President of the Czech Republic a pen stealer?

As just about anyone who's ever worked in an office can attest, one of life's most festering annoyances are people who don't return pens that they borrow. Now it appears as though Czech Republic President Vaclav Klaus may be one of those people, and the citizens of the nation he rules over are none too pleased about it.

You see, Klaus, whose most notable prior controversy was probably his flat rejection of climate change science—a position that he even appeared on Glenn Beck's show to tour—was caught on video coyly pocketing a ceremonial pen during a recent visit to Chile. What's more, the brazen stylus heist took place in full view of the media during a ceremony to announce a trade agreement. The video shows Klaus clearly admiring the pen, then slowly moving it into one of his jacket pockets as Chilean President Sebastian Pinera speaks to the assembled members of the media.

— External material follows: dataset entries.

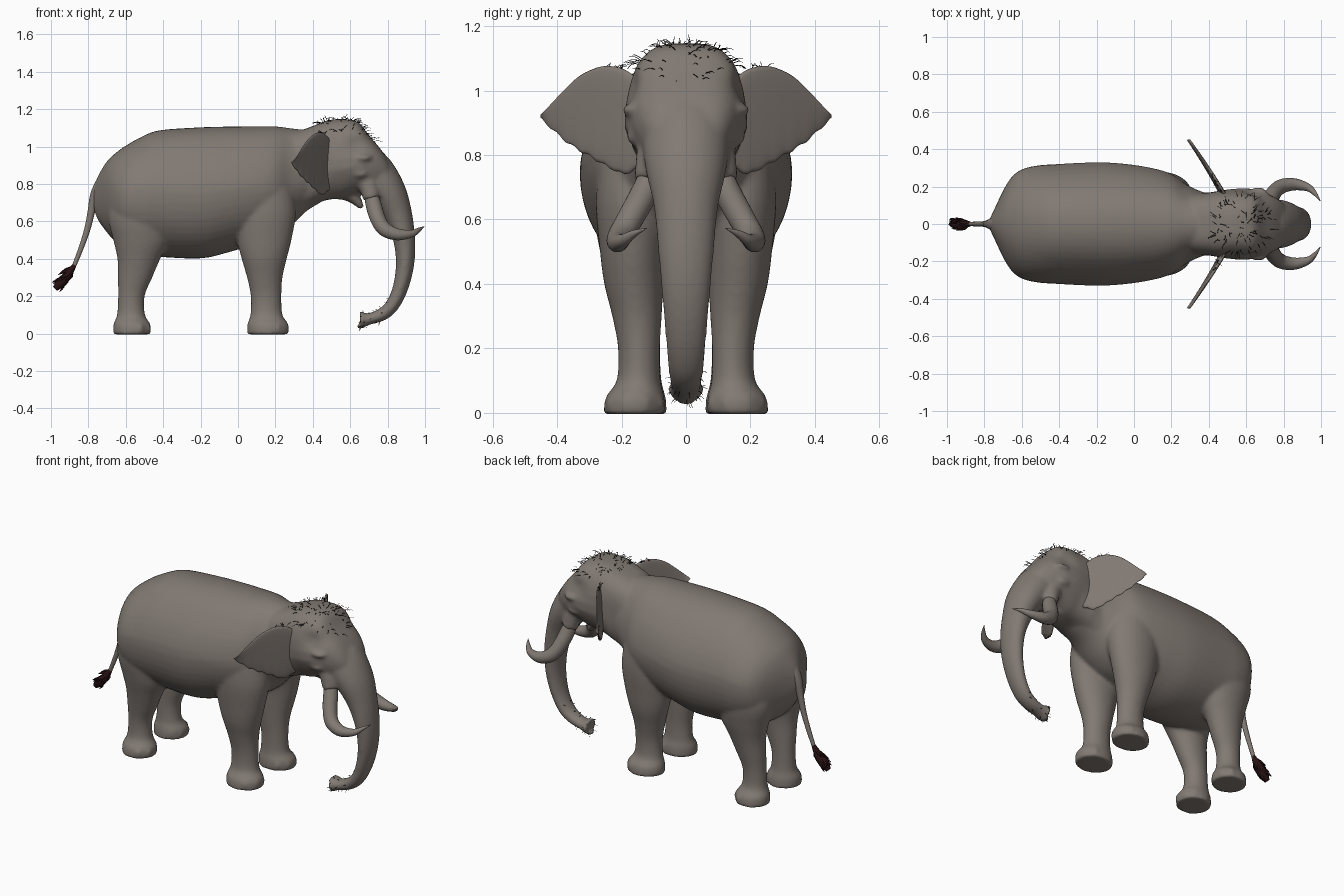
import bpy, bmesh, math, random
from mathutils import Vector
from mathutils.bvhtree import BVHTree

if "Cube" in bpy.data.objects:
    bpy.data.objects.remove(bpy.data.objects["Cube"])

random.seed(4)


def material(name, rgb):
    m = bpy.data.materials.new(name)
    m.diffuse_color = (*rgb, 1)
    m.use_nodes = True
    m.node_tree.nodes["Principled BSDF"].inputs["Base Color"].default_value = m.diffuse_color
    return m


SKIN = material("grey_skin", (0.222, 0.194, 0.172))
BRUSH = material("dark_brown_hair", (0.022, 0.006, 0.007))
HAIR = material("black_hair", (0.004, 0.004, 0.004))


def finish(name, bm, mat):
    bmesh.ops.recalc_face_normals(bm, faces=bm.faces)
    me = bpy.data.meshes.new(name)
    bm.to_mesh(me)
    bm.free()
    for p in me.polygons:
        p.use_smooth = True
    me.materials.append(mat)
    ob = bpy.data.objects.new(name, me)
    bpy.context.collection.objects.link(ob)
    return ob


def refine(st, k=4):
    """Catmull-Rom interpolation of station tuples."""
    out = []
    for i in range(len(st) - 1):
        a, b, c, d = st[max(i - 1, 0)], st[i], st[i + 1], st[min(i + 2, len(st) - 1)]
        for j in range(k):
            t = j / k
            out.append(tuple(0.5 * (2 * q + (r - p) * t + (2 * p - 5 * q + 4 * r - s) * t * t
                                    + (3 * q - p - 3 * r + s) * t ** 3)
                             for p, q, r, s in zip(a, b, c, d)))
    return out + [st[-1]]


def loft(bm, rings, n=24, power=2.0):
    """Skin a list of (centre, u, v) superellipse rings and cap both ends."""
    loops = []
    for c, u, v in rings:
        loop = []
        for i in range(n):
            a = 2 * math.pi * i / n
            ca, sa = math.cos(a), math.sin(a)
            e = 2 / power
            loop.append(bm.verts.new(c + u * math.copysign(abs(ca) ** e, ca)
                                     + v * math.copysign(abs(sa) ** e, sa)))
        loops.append(loop)
    for a, b in zip(loops, loops[1:]):
        for i in range(n):
            bm.faces.new((a[i], a[(i + 1) % n], b[(i + 1) % n], b[i]))
    bm.faces.new(loops[0])
    bm.faces.new(loops[-1])
    return [v for loop in loops for v in loop]


def barrel(bm, st, power=2.0):
    """Stations along x: (x, bottom, top, half width)."""
    return loft(bm, [(Vector((x, 0, (b + t) / 2)), Vector((0, w, 0)), Vector((0, 0, (t - b) / 2)))
                     for x, b, t, w in refine(st)], 48, power)


def column(bm, st, s):
    """Stations up z: (x, y, z, rx, ry)."""
    loft(bm, [(Vector((x, y * s, z)), Vector((rx, 0, 0)), Vector((0, ry, 0)))
              for x, y, z, rx, ry in refine(st)], 28)


def tube(bm, st, n=20, s=1, k=4):
    """Stations along a path: (x, y, z, side radius, other radius)."""
    st = refine(st, k)
    pts = [Vector((p[0], p[1] * s, p[2])) for p in st]
    rings = []
    for i, p in enumerate(pts):
        t = (pts[min(i + 1, len(pts) - 1)] - pts[max(i - 1, 0)]).normalized()
        side = Vector((0, 1, 0)) if abs(t.y) < 0.9 else Vector((1, 0, 0))
        u = (side - t * side.dot(t)).normalized()
        rings.append((p, u * max(st[i][3], 0.0004), t.cross(u) * max(st[i][4], 0.0004)))
    loft(bm, rings, n)


def blob(bm, centre, size):
    r = bmesh.ops.create_uvsphere(bm, u_segments=16, v_segments=10, radius=1)
    for v in r["verts"]:
        v.co = Vector(a * b + c for a, b, c in zip(v.co, size, centre))


# Torso, head, trunk and legs, fused into one skin
bm = bmesh.new()
torso = barrel(bm, [(-.775, .68, .77, .02), (-.75, .61, .84, .072), (-.70, .54, .922, .178),
                    (-.655, .49, .965, .25), (-.60, .455, 1.005, .292), (-.52, .42, 1.05, .312),
                    (-.42, .41, 1.087, .32), (-.2, .402, 1.103, .33), (-.05, .435, 1.107, .322),
                    (.1, .48, 1.108, .30), (.2, .515, 1.108, .27), (.28, .57, 1.098, .215),
                    (.36, .65, 1.09, .18), (.44, .70, 1.09, .16)], 2.1)
for v in torso:  # gently sloping shoulders of the back
    v.co.y *= 1 - .1 * min(max((v.co.z - .78) / .22, 0), 1)
head = barrel(bm, [(.32, .64, 1.08, .165), (.40, .69, 1.11, .168), (.48, .715, 1.14, .182),
                   (.56, .725, 1.147, .19), (.64, .75, 1.132, .188), (.70, .74, 1.06, .168),
                   (.76, .74, .99, .14), (.80, .76, .93, .11), (.83, .80, .87, .06)], 3.1)
for v in head:  # narrow the jaw and crown, hollow the temples
    x, y, z = v.co
    front = min(max((x - .42) / .1, 0), 1)
    jaw = .27 * min(max((.88 - z) / .16, 0), 1)
    crown = .13 * min(max((z - .95) / .16, 0), 1)
    temple = .13 * math.exp(-((x - .64) / .06) ** 2 - ((z - 1.01) / .045) ** 2)
    v.co.y = y * (1 - front * (jaw + crown + temple))
tube(bm, [(.64, 0, .93, .14, .11), (.72, 0, .855, .138, .12), (.80, 0, .755, .125, .10),
          (.853, 0, .64, .10, .078), (.888, 0, .505, .087, .059), (.893, 0, .37, .075, .049),
          (.867, 0, .24, .064, .041), (.82, 0, .145, .056, .037), (.765, 0, .10, .05, .034),
          (.70, 0, .078, .046, .031), (.672, 0, .074, .052, .041), (.652, 0, .073, .058, .05)], 28)
# Lower lip and trunk finger
tube(bm, [(.48, 0, .79, .09, .07), (.58, 0, .755, .065, .045), (.635, 0, .71, .04, .028),
          (.662, 0, .67, .02, .014)])
blob(bm, (.655, 0, .038), (.022, .022, .014))
for s in (1, -1):
    column(bm, [(.16, .16, -.004, .111, .096), (.16, .158, .05, .11, .091),
                (.152, .147, .10, .086, .068), (.15, .146, .2, .082, .065),
                (.143, .152, .3, .095, .077), (.14, .162, .4, .121, .092),
                (.14, .165, .5, .146, .102), (.14, .16, .65, .17, .12),
                (.14, .15, .8, .15, .12)], s)
    column(bm, [(-.567, .155, -.004, .1, .096), (-.567, .153, .05, .099, .09),
                (-.572, .142, .10, .075, .066), (-.57, .142, .2, .071, .062),
                (-.55, .148, .3, .092, .072), (-.53, .155, .4, .115, .087),
                (-.515, .16, .5, .152, .107), (-.52, .16, .62, .175, .125),
                (-.52, .15, .78, .16, .13)], s)
    # Tusk socket, brow ridge, cheek and toes
    tube(bm, [(.65, .09, .90, .05, .05), (.695, .105, .80, .05, .052),
              (.716, .116, .72, .044, .046)], 20, s)
    blob(bm, (.665, s * .15, .94), (.055, .05, .022))
    blob(bm, (.65, s * .14, .855), (.055, .045, .028))
    for fx, r in ((.16, .095), (-.567, .085)):
        for a in (-60, -20, 20, 60):
            a = math.radians(a)
            blob(bm, (fx + r * math.cos(a), s * .158 + .08 * math.sin(a), .028), (.022, .022, .028))
body = finish("body", bm, SKIN)
rem = body.modifiers.new("fuse", 'REMESH')
rem.mode = 'VOXEL'
rem.voxel_size = 0.0105
rem.use_smooth_shade = True
sm = body.modifiers.new("soften", 'SMOOTH')
sm.factor = 0.5
sm.iterations = 7

for s, side in ((1, "left"), (-1, "right")):
    # Ear: a tapered sheet between lower and upper rim, swept back from the head
    bm = bmesh.new()
    cols = refine([(.13, .77, 1.02), (.19, .742, 1.065), (.25, .768, 1.076), (.30, .797, 1.062),
                   (.34, .82, 1.038), (.38, .848, 1.0), (.42, .885, .957), (.45, .912, .925)], 4)
    stations = []
    for y, zb, zt in cols:
        zb += .004 * math.sin(y * 130)
        x = .463 - .625 * (y - .18) + .006 * math.sin(math.pi * (y - .13) / .32)
        half = .013 - .03 * (y - .13)
        stations.append((Vector((x - .002, y * s, (zb + zt) / 2)), Vector((half, half * .6 * s, 0)),
                         Vector((.008, 0, (zt - zb) / 2))))
    loft(bm, stations, 24, 3.0)
    finish(side + "_ear", bm, SKIN)
    # Tusk curving down, out and back in to a point
    bm = bmesh.new()
    tube(bm, [(.70, .10, .78, .03, .03), (.722, .122, .70, .041, .042), (.74, .155, .635, .042, .042),
              (.765, .186, .58, .04, .04), (.80, .205, .548, .038, .038), (.86, .212, .529, .032, .031),
              (.93, .195, .535, .021, .02), (.968, .162, .556, .012, .011),
              (.997, .122, .573, .001, .001)], 18, s)
    finish(side + "_tusk", bm, SKIN)
    # Eye sunk under the brow
    bm = bmesh.new()
    blob(bm, (.70, s * .148, .898), (.019, .014, .012))
    finish(side + "_eye", bm, SKIN)

# Tail and its brush of strands
bm = bmesh.new()
tube(bm, [(-.725, 0, .82, .04, .03), (-.765, 0, .745, .03, .025), (-.785, 0, .65, .019, .02),
          (-.805, 0, .56, .015, .017), (-.838, 0, .46, .013, .014), (-.885, 0, .34, .011, .011)], 14)
finish("tail", bm, SKIN)
bm = bmesh.new()
tube(bm, [(-.875, 0, .365, .012, .012), (-.905, 0, .32, .024, .021), (-.945, 0, .275, .031, .028),
          (-.978, 0, .24, .014, .016)], 10)
for i in range(26):
    a, f = random.uniform(0, 6.28), random.uniform(0, .75)
    dy, dn = math.cos(a) * .034, math.sin(a) * .028
    x, z = -.88 - .07 * f, .358 - .09 * f
    tube(bm, [(x, 0, z, .007, .007), (x - .022 + dn * .6, dy * .7, z - .028 - dn * .6, .008, .008),
              (max(x - .048 + dn * .8, -.998), dy, z - .05 - dn * .8, .001, .001)], 5, 1, 2)
finish("tail_brush", bm, BRUSH)

# Sparse hairs rooted on the fused skin
bpy.context.view_layer.update()
tree = BVHTree.FromObject(body, bpy.context.evaluated_depsgraph_get())


def strand(bm, p, d, length, r=.0013):
    mid = p + d * length * .55
    end = p + d * length + Vector((random.uniform(-.2, .2), random.uniform(-.2, .2), -.25)) * length
    tube(bm, [(*p, r, r), (*mid, r, r), (*end, r * .4, r * .4)], 3, 1, 2)


bm = bmesh.new()
for i in range(110):
    x = random.uniform(.43, .73)
    y = random.uniform(-.15, .15)
    if ((x - .58) / .16) ** 2 + (y / .165) ** 2 > 1:
        continue
    hit, nrm, _, _ = tree.ray_cast(Vector((x, y, 2)), Vector((0, 0, -1)))
    if hit:
        out = Vector((x - .57, y, 0)) * 4
        jitter = Vector((random.uniform(-.5, .5), random.uniform(-.5, .5), .05))
        strand(bm, hit - nrm * .002, (nrm * .3 + out + jitter).normalized(), random.uniform(.025, .05))
for s in (1, -1):
    for i in range(9):
        y = random.uniform(.18, .25)
        p = Vector((.465 - .625 * (y - .18), y * s, 1.068))
        d = Vector((random.uniform(-.6, .6), random.uniform(-.6, .6), .4)).normalized()
        strand(bm, p, d, .03)
finish("crown_hair", bm, HAIR)

bm = bmesh.new()
for i in range(30):
    t, a = random.random(), random.uniform(0, 6.28)
    p = Vector((.66, 0, .073)).lerp(Vector((.83, 0, .16)), t * t)
    d = Vector((.25 * math.sin(a), math.cos(a), math.sin(a))).normalized()
    hit, nrm, _, _ = tree.ray_cast(p + d * .12, -d)
    if hit:
        strand(bm, hit, (nrm + Vector((-.6, 0, 0))).normalized(), .016, .0011)
finish("trunk_hair", bm, HAIR)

Now, Reuters is reporting that some Czech citizens are accusing Klaus of being a kleptomaniac. But the president's staffers claim that he had every right to take the pen—and that he was, in fact, acting entirely in line with established Czech state protocols. "We at the Prague Castle always give such a pen to delegations, along with a notepad," presidential spokesman Radim Ochvat told the news agency.

You can watch video of the incident, complete with graphics and a humorous soundtrack, below: